Action item:
What lines of the data below hold the string "ends"? Copy each one out.

Stored data entries:
^^^^

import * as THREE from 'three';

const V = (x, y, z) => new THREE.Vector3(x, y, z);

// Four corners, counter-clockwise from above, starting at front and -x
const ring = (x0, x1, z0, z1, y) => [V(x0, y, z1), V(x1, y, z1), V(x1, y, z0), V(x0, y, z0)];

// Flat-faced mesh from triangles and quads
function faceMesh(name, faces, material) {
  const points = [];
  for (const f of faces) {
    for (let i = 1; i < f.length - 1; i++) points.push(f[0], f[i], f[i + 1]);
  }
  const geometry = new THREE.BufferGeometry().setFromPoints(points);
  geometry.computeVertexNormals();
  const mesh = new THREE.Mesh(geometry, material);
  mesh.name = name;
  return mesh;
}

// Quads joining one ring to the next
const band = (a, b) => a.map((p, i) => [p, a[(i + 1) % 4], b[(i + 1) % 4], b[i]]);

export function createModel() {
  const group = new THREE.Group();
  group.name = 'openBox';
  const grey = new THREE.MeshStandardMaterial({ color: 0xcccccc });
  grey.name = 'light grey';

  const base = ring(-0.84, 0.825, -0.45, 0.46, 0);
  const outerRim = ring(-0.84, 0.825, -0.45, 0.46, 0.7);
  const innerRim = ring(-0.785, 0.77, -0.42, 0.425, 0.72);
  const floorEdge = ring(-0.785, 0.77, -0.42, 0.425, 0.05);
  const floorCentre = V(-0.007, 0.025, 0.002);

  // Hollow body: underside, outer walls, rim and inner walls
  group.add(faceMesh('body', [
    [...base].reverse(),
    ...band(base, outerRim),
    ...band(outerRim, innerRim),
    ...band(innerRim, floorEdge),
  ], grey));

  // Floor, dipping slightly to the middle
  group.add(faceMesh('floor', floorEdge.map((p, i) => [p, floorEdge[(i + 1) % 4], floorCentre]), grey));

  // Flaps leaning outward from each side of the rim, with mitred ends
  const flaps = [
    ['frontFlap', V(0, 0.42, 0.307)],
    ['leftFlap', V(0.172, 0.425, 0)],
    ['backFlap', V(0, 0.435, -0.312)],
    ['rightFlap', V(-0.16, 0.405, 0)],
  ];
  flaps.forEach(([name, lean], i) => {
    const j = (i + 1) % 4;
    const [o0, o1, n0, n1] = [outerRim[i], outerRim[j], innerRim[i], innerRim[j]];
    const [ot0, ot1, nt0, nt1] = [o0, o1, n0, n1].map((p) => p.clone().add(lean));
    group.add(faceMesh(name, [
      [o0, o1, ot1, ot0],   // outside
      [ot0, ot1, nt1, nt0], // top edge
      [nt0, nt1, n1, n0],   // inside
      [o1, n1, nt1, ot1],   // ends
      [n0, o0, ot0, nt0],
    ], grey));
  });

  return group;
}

^^^^

Written solution:
  // Flaps leaning outward from each side of the rim, with mitred ends
      [o1, n1, nt1, ot1],   // ends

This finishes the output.